ST: Wait, what happens before you come in?

AG: Well it depends on how early the phone starts going off. If a patient has stayed overnight I may be texting the nurses throughout the night. If my day started at four in the morning I’m not going to be so inclined to squeeze in some exercise, but if it’s been a normal morning I’ll get up at five and ride my stationary bike while watching the news – it’s a great way to start the day. Then I shower, make coffee and drink it while I drive the 10 miles to work. Luckily there’s not a lot of traffic at that hour.

ST: What’s a surprising thing about your job?

AG: One surprising thing is how much gratification I get from leading people. When I was doing direct patient care, the patients were what motivated me to come to work every day, but now it’s the ability to touch the staff; to problem solve and come up with ideas.

ST: Outside of work what do you like to do?

AG: I have dogs and I love to spend time with them, walking them on the beach. I like riding bikes. I like reading and movies.

ST: Any favorites?

AG: Novels definitely. I like Grisham and Cooke and Crichton sometimes. I like the medical thrillers but Grisham is probably my favorite.
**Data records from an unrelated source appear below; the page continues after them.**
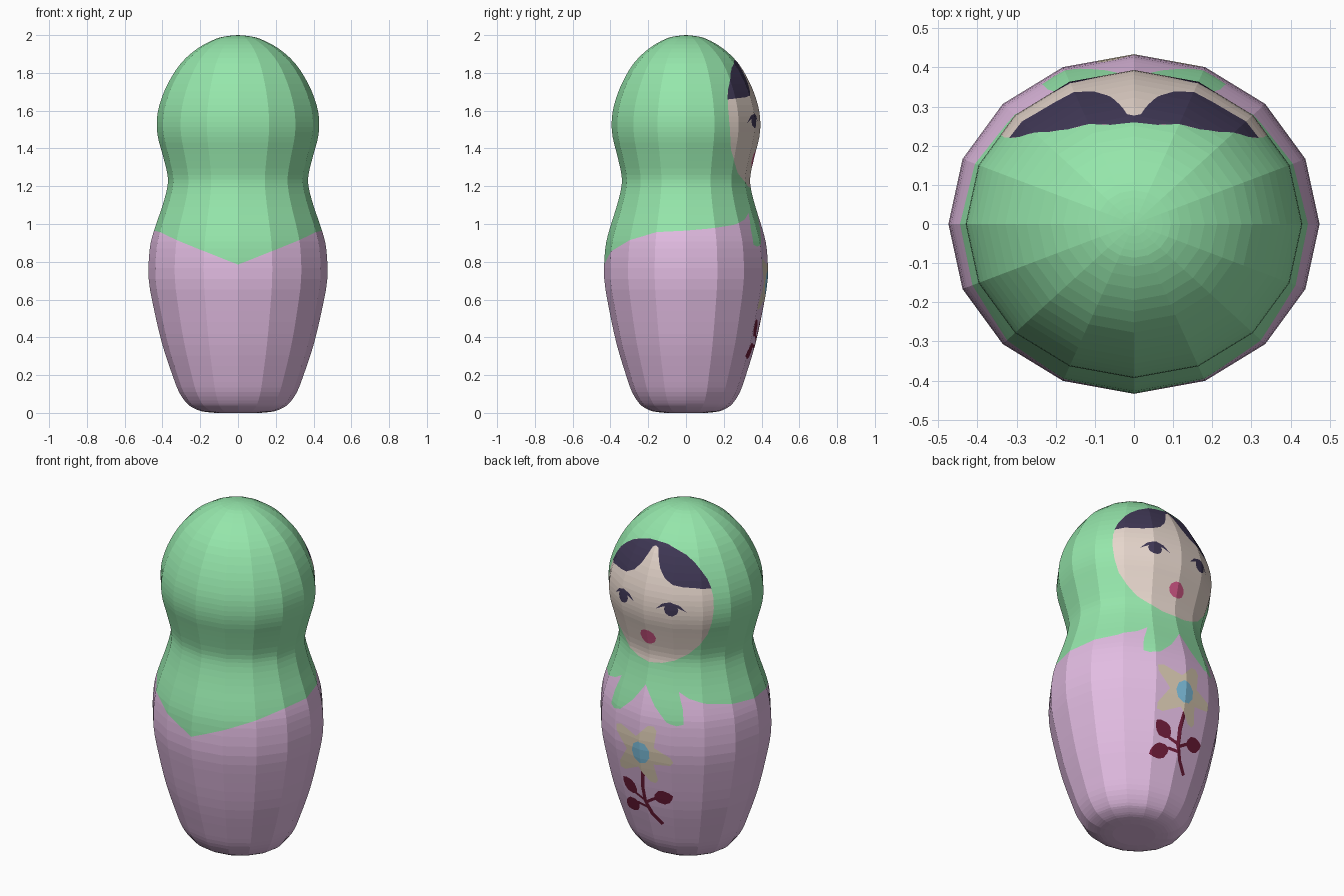
import bpy, bmesh, math
from mathutils import Vector

if "Cube" in bpy.data.objects:
    bpy.data.objects.remove(bpy.data.objects["Cube"])

SIDES, DEPTH = 16, 0.915          # facets around, y/x ratio of the oval section
STEP = 360 / SIDES


def srgb(*c):
    return [((v / 255 + 0.055) / 1.055) ** 2.4 for v in c] + [1.0]


COLOURS = {
    "pink_dress": srgb(226, 188, 226), "green_scarf": srgb(149, 230, 171),
    "skin": srgb(230, 214, 204), "dark_hair": srgb(64, 56, 86),
    "lips": srgb(206, 86, 132), "cream_petals": srgb(222, 206, 182),
    "blue_centre": srgb(128, 194, 224), "dark_red_stem": srgb(112, 28, 58),
}
NAMES = list(COLOURS)

# Body profile (radius, height), smoothed with a Catmull-Rom curve
KEYS = [(.12, 0), (.19, .008), (.235, .025), (.27, .05), (.312, .11), (.347, .2), (.40, .36),
        (.443, .54), (.473, .71), (.467, .87), (.443, .97), (.402, 1.09), (.375, 1.19),
        (.373, 1.26), (.40, 1.37), (.424, 1.46), (.43, 1.54), (.416, 1.63), (.373, 1.74),
        (.303, 1.85), (.213, 1.93), (.118, 1.98), (.055, 1.995), (0, 2)]


def smooth(keys, n):
    out = []
    for i in range(len(keys) - 1):
        p = [Vector(keys[min(max(i + k, 0), len(keys) - 1)]) for k in (-1, 0, 1, 2)]
        for s in range(n):
            t = s / n
            out.append(0.5 * (2 * p[1] + (p[2] - p[0]) * t + (2 * p[0] - 5 * p[1] + 4 * p[2] - p[3]) * t * t
                              + (3 * p[1] - p[0] - 3 * p[2] + p[3]) * t ** 3))
    return out + [Vector(keys[-1])]


ROWS = smooth(KEYS, 3)


def lerp_table(v, xs, ys):
    for i in range(len(xs) - 1):
        if v <= xs[i + 1] or i == len(xs) - 2:
            return ys[i] + (ys[i + 1] - ys[i]) * (v - xs[i]) / (xs[i + 1] - xs[i])


ROW_Z, ROW_R = [p.y for p in ROWS], [p.x for p in ROWS]
QUARTER = [i * STEP for i in range(-SIDES // 4, SIDES // 4 + 1)]
SINES = [math.sin(math.radians(a)) for a in QUARTER]


def radius(z):
    return lerp_table(z, ROW_Z, ROW_R)


def unroll(pts):
    """(x, z) seen on the face side -> (angle, z) on the unrolled surface."""
    return [(lerp_table(x / radius(z), SINES, QUARTER), z) for x, z in pts]


def wrap(a, z):
    i = math.floor(a / STEP)
    f, r = a / STEP - i, radius(z)
    c = [math.radians((i + k) * STEP) for k in (0, 1)]
    return Vector((r * (math.sin(c[0]) * (1 - f) + math.sin(c[1]) * f),
                   DEPTH * r * (math.cos(c[0]) * (1 - f) + math.cos(c[1]) * f), z))


def mirror(pts):
    return [(-x, z) for x, z in reversed(pts)]


def oval(cx, cz, rx, up, down=None, n=12, a0=0, a1=360):
    full = a1 - a0 == 360
    out = []
    for i in range(n if full else n + 1):
        a = math.radians(a0 + (a1 - a0) * i / n)
        s = math.sin(a)
        out.append((cx + rx * math.cos(a), cz + s * (up if s > 0 else (down or up))))
    return out


def leaf(base, tip, w):
    b, t = Vector(base), Vector(tip)
    d = t - b
    s = Vector((-d.y, d.x)).normalized() * w / 2
    side = [(.15, .6), (.4, 1), (.65, .9), (.87, .5)]
    return [tuple(p) for p in [b] + [b + d * k + s * v for k, v in side] + [t]
            + [b + d * k - s * v for k, v in reversed(side)]]


def stroke(pts, w):
    p = [Vector(q) for q in pts]
    left, right = [], []
    for i, q in enumerate(p):
        d = (p[min(i + 1, len(p) - 1)] - p[max(i - 1, 0)]).normalized() * w / 2
        left.append((q.x - d.y, q.y + d.x))
        right.append((q.x + d.y, q.y - d.x))
    return left + right[::-1]


def inside(poly, x, y):
    hit = False
    for (x0, y0), (x1, y1) in zip(poly, poly[1:] + poly[:1]):
        if (y0 > y) != (y1 > y) and x < x0 + (y - y0) * (x1 - x0) / (y1 - y0):
            hit = not hit
    return hit


def paint(bm, poly, colour):
    """Cut the outline into the unrolled mesh and colour the faces inside it."""
    for (x0, y0), (x1, y1) in zip(poly, poly[1:] + poly[:1]):
        lo, hi = (min(x0, x1), min(y0, y1)), (max(x0, x1), max(y0, y1))
        near = []
        for f in bm.faces:
            xs, zs = [v.co.x for v in f.verts], [v.co.z for v in f.verts]
            if max(xs) >= lo[0] and min(xs) <= hi[0] and max(zs) >= lo[1] and min(zs) <= hi[1]:
                near.append(f)
        geom = set(near) | {e for f in near for e in f.edges} | {v for f in near for v in f.verts}
        if near:
            bmesh.ops.bisect_plane(bm, geom=list(geom), dist=1e-5, plane_co=(x0, 0, y0),
                                   plane_no=Vector((y1 - y0, 0, x0 - x1)).normalized())
    for f in bm.faces:
        c = f.calc_center_median()
        if inside(poly, c.x, c.z):
            f.material_index = NAMES.index(colour)


# Unrolled body: angle across (0 = face side), height up
bm = bmesh.new()
grid = [[bm.verts.new((-180 + i * STEP, 0, z)) for i in range(SIDES + 1)] for z in ROW_Z]
for a, b in zip(grid, grid[1:]):
    for i in range(SIDES):
        bm.faces.new((a[i], a[i + 1], b[i + 1], b[i]))

# Head scarf: two knot tails on the face side, a point on the other side
tail = unroll([(.07, .97), (.15, .895), (.205, .88), (.235, .89), (.22, .97), (.185, 1.06)])
hem = tail + [(35, 1.025), (50, .995), (73, .975), (90, .965), (112.5, .957), (135, .915),
              (157.5, .856), (180, .785), (200, .785)]
paint(bm, mirror(hem) + [(0, 1.07)] + hem + [(200, 2.1), (-200, 2.1)], "green_scarf")

# Face and hair with a centre parting
FACE = (0, 1.55, .34, .32, .36)
paint(bm, unroll(oval(*FACE, n=28)), "skin")
fringe = [(.018, 1.84), (.035, 1.80), (.06, 1.75), (.10, 1.705), (.15, 1.68), (.2, 1.67), (.26, 1.667)]
paint(bm, unroll(mirror(fringe) + [(0, 1.85)] + fringe + oval(*FACE, n=14, a0=20, a1=160)), "dark_hair")

# Eyes and mouth
lid = [(.07, 1.537), (.105, 1.572), (.15, 1.587), (.195, 1.572), (.23, 1.535),
       (.19, 1.556), (.15, 1.566), (.108, 1.555)]
pupil = oval(.155, 1.543, .038, .036, n=10)
for part in (lid, pupil):
    paint(bm, unroll(part), "dark_hair")
    paint(bm, unroll(mirror(part)), "dark_hair")
paint(bm, unroll(oval(0, 1.345, .05, .045, n=10)), "lips")

# Stem with three leaves
paint(bm, unroll(stroke([(-.01, .59), (.008, .48), (.005, .385), (-.025, .31), (-.075, .25)], .024)),
      "dark_red_stem")
for joint, base, tip in [((.005, .375), (-.05, .41), (-.165, .45)),
                         ((.005, .39), (.06, .41), (.15, .49)),
                         ((-.005, .35), (.055, .355), (.16, .30))]:
    paint(bm, unroll(stroke([joint, base, tuple(Vector(base).lerp(Vector(tip), .2))], .017)), "dark_red_stem")
    paint(bm, unroll(leaf(base, tip, .085)), "dark_red_stem")

# Five-petal flower with a round centre
tips = [(.17, .805), (-.08, .86), (-.19, .665), (-.075, .515), (.158, .55)]
centre, star = Vector((0, .69)), []
for p, q in zip(tips, tips[1:] + tips[:1]):
    p, q = Vector(p) - centre, Vector(q) - centre
    valley = (p.normalized() + q.normalized()).normalized()
    star += [centre + p, centre + p * .72 + valley * .045, centre + valley * .095, centre + q * .72 + valley * .045]
paint(bm, unroll([tuple(p) for p in star]), "cream_petals")
paint(bm, unroll(oval(0, .69, .058, .066, n=9)), "blue_centre")

# Wrap the painted sheet into the faceted body and close the base
for v in bm.verts:
    v.co = wrap(v.co.x, v.co.z)
bmesh.ops.remove_doubles(bm, verts=bm.verts[:], dist=2e-5)
bmesh.ops.holes_fill(bm, edges=[e for e in bm.edges if e.is_boundary], sides=0)
bmesh.ops.recalc_face_normals(bm, faces=bm.faces[:])

mesh = bpy.data.meshes.new("painted_doll_body")
bm.to_mesh(mesh)
bm.free()
for name, colour in COLOURS.items():
    mat = bpy.data.materials.new(name)
    mat.diffuse_color = colour
    mat.use_nodes = True
    mat.node_tree.nodes["Principled BSDF"].inputs["Base Color"].default_value = mat.diffuse_color
    mesh.materials.append(mat)
bpy.context.collection.objects.link(bpy.data.objects.new("painted_doll_body", mesh))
ST: And do the TV shows like Grey’s Anatomy do a good job of portraying what goes on inside a hospital?

AG: To be honest I’ve never watched an episode of Grey’s Anatomy – I don’t tend to watch those shows because I feel like I live it. When I watch TV it’s a lot of Law & Order, Crime Scene Investigation, and Big Bang Theory for comic relief.

ST: Switching gears a little bit, how is the Affordable Care Act affecting your work?

AG: Initially people who didn’t have healthcare were ecstatic because they thought “Great I have healthcare!” But now they’re going to see the doctor and finding out that it’s still going to cost them a lot out of pocket.

So we’ll have people arguing about it, saying, “But I have insurance!” and we have to tell them, “But your insurance doesn’t pay what it costs to do this procedure.”

They’re just not really understanding that their plan is not covering a lot and that there are still out of pocket expenses because healthcare is expensive. So I think that people aren’t quite educated about it.

ST: If you could change one thing about healthcare, what would it be?

AG: I would like to see insurance companies become more regulated, especially with respect to their payment processes.

We’re an out of network facility. Theoretically that means we can charge whatever we want, so we can say it’ll cost a million dollars for that knee arthroscopy – of course we don’t – but we can charge a lot of money and then submit it to the insurance company. Some pay it no problem, but many others will deny it and put it through an appeals process for months and months, asking for more and more medical records to prove this was a necessary procedure.

It’s random too – it’s not like they post on their website that as of a certain date we need to have all this documentation for arthroscopies ahead of time. No - all of a sudden we’ve just called to ask for verification if patient X has coverage for a knee arthroscopy. We tell them what her benefits cover – it’s not like we just randomly do the surgery without checking first to see if the patient has the benefits. So then we say to the patient, “This is what it’s going to cost and can you afford to pay it?”

We set the whole thing up so then we submit bill to the insurance company and they say “Well, we need more information,” “Well now we’re not going to pay that,” “Well now our rule is this…”

Now you have to go through this nightmare of a process – so that’s the thing that makes me very frustrated for our staff. And I think people have the perception that we’re getting paid hand-over-fist when that’s not really the case.

ST: And for a very important question – what’s the secret to finding good hospital food? Does such a thing even exist?

AG: (Laughs) Well, as I always say, our coffee is terrific because our staff needs good caffeine hits!

With contribution by Sarah Tory of Hippo Reads